Of all the geeky heroes I’ve got to talk about, I’m guessing not many would expect me to think Stephen Fry is an odd choice for some. But for me, he’s not.
For a start, he’s open and honest about mental health, without ever (that I’ve seen) using it as an excuse for missteps. He’s as authentic to himself as he can be, and that’s hard for people even without the added stigma of having mental health problems.
Most of all though, he’s as interested in everything. Literally. Everything.
The man seems to be into everything that I am. From language and arts, to general knowledge, magic. The works.
Mostly though, he’s intelligent, witty and talks. And honestly, since watching a lot of the things he’s done, I think this sums it up the best.
My language (as the sum of my discourses, as linguistic strata that betray my history, as geology or archaeology betrays history) is my language and it is a piece of who I am, perhaps even the defining piece.
Language as geekery
One of the major elements I think many people have talked to me about when I discuss my love of language and what makes it so important to me, is a whole part of who I am too. Odd as it sounds, I’ve got this ‘corpus’ – my specific language, including the definitions and associations tied to them that makes me…well…me. You have one too, dear reader. No really.

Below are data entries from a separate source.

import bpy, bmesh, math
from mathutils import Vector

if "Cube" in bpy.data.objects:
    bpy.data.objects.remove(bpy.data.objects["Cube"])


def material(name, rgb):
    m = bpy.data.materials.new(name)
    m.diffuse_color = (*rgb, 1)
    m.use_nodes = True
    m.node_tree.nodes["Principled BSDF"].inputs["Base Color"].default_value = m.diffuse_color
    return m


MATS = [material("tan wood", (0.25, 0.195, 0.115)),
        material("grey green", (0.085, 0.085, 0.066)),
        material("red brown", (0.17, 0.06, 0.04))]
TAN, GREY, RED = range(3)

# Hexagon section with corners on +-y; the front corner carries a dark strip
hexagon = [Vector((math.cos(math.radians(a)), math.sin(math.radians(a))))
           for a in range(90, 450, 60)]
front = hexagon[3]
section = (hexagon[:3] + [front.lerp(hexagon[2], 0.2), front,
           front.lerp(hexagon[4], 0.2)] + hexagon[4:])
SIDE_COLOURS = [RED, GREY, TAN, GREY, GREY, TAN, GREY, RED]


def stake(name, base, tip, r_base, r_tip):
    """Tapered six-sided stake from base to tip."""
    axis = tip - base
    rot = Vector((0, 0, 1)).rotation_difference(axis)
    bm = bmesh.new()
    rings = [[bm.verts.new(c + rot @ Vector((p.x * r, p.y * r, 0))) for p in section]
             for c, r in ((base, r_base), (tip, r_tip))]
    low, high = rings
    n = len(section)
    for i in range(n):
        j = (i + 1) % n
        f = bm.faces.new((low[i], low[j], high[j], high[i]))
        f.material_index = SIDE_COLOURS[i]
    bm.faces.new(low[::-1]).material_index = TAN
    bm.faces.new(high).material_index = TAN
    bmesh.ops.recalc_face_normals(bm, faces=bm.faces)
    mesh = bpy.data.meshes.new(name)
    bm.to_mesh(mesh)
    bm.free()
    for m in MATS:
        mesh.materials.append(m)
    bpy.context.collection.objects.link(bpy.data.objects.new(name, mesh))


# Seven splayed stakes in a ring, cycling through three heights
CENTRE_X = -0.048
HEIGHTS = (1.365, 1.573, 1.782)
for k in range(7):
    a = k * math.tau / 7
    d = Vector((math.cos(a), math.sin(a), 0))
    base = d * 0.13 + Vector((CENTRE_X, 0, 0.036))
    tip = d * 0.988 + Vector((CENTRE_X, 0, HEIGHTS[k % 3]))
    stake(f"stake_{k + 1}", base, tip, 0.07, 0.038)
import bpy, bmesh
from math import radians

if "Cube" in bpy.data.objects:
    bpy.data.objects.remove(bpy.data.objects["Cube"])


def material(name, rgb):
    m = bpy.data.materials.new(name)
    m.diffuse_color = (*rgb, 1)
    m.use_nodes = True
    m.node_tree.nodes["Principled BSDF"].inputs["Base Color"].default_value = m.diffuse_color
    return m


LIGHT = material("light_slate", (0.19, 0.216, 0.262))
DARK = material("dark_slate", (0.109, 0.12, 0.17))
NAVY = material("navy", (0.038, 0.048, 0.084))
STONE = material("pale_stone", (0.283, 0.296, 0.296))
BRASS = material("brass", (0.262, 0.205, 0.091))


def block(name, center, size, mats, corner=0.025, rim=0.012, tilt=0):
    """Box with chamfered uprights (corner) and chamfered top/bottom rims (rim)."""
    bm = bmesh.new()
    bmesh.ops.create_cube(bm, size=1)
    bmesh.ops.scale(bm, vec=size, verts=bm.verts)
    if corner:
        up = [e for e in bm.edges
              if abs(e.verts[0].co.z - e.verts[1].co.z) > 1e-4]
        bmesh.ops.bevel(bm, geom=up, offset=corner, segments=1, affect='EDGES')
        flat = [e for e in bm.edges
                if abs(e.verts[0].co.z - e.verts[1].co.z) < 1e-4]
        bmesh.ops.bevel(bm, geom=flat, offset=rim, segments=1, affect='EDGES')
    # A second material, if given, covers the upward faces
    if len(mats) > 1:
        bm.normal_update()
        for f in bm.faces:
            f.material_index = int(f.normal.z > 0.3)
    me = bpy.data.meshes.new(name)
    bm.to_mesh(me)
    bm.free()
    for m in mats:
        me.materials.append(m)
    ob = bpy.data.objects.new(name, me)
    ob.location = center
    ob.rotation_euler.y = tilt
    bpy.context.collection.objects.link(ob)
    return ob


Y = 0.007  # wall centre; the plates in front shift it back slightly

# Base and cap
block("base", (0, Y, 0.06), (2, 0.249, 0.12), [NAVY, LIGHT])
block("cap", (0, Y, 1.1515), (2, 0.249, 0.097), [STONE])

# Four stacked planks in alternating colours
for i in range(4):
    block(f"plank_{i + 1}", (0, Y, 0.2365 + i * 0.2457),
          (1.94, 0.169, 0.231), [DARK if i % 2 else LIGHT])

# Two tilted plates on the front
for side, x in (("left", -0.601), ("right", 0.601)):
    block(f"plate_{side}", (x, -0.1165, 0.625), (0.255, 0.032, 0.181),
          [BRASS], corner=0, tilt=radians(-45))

And this is the fun bit. You can create whole characters out of it, from that next gaming character, that next novel build, the next comparing of notes about the series we enjoy. The information that we pull from our reading, or viewing…all of it. Language – our understanding of all of it – shapes it all, always. And that’s why, at the core of fandom, language is key.
WHY language is geekery, and why Stephen Fry is the reason I think of it
Language is important – we use it for everything. From telling people the best of news, to the worst. And, everything and all things in between. It’s literally what people know of us too – if you get the chance to hear someone talk, you make a decision about them.
We do many things that let people know who we are – but our language delineates quicker than anything else. And it’s important for our media – from the arguments of dumbing down language, to creating languages like The Expanse (Belter language is a patois of a mix of things – Belter Creole or Belta is explained best here). The examples are myriad. J.R.R Tolkien invented languages for his books.
What that means for These Our Fandoms
Linguistics is – as my writing partner knows – one of the most important things in my life. Beyond my family and immediate friends, my religious leanings and language are the cores of my being. The reason for that is a bit more complex than even I’ve grown to understand lately. I talk a little bit about it on my mental blog, but linguistics isn’t just an element of my mental health – it’s an element of my very being. My first thought every day is the last word I learned the night before – and then, how I teach it to my family and friends. I’ve got this whole pattern of learning that teaches me a new thing, just by considering it in terms of language – because, at it’s core, everything – maths, music, communication of all kinds – is language. Behaviour is language. I understand things better when I consider them in terms of language and it makes me happier to consider it that way, in some ways.
Silly as it seems, language is important to me. So, when I settle, I’ll be talking a little more, just a bit, about language, and the language choices – maybe in books, maybe in the shows. And later in the month, about the fact that we’ve had F-Bombs in a universe that, traditionally, didn’t have them (P is for Picard).
So…that’s why today is about Fry. Because one of the first things I learned from Stephen Fry was that language wasn’t just the mechanics of interaction – it was the poetry, and the joy, and the freedom too.
Thank you Mr Fry. For the continued gift of being good with language, and showing there’s no harm in it to boot.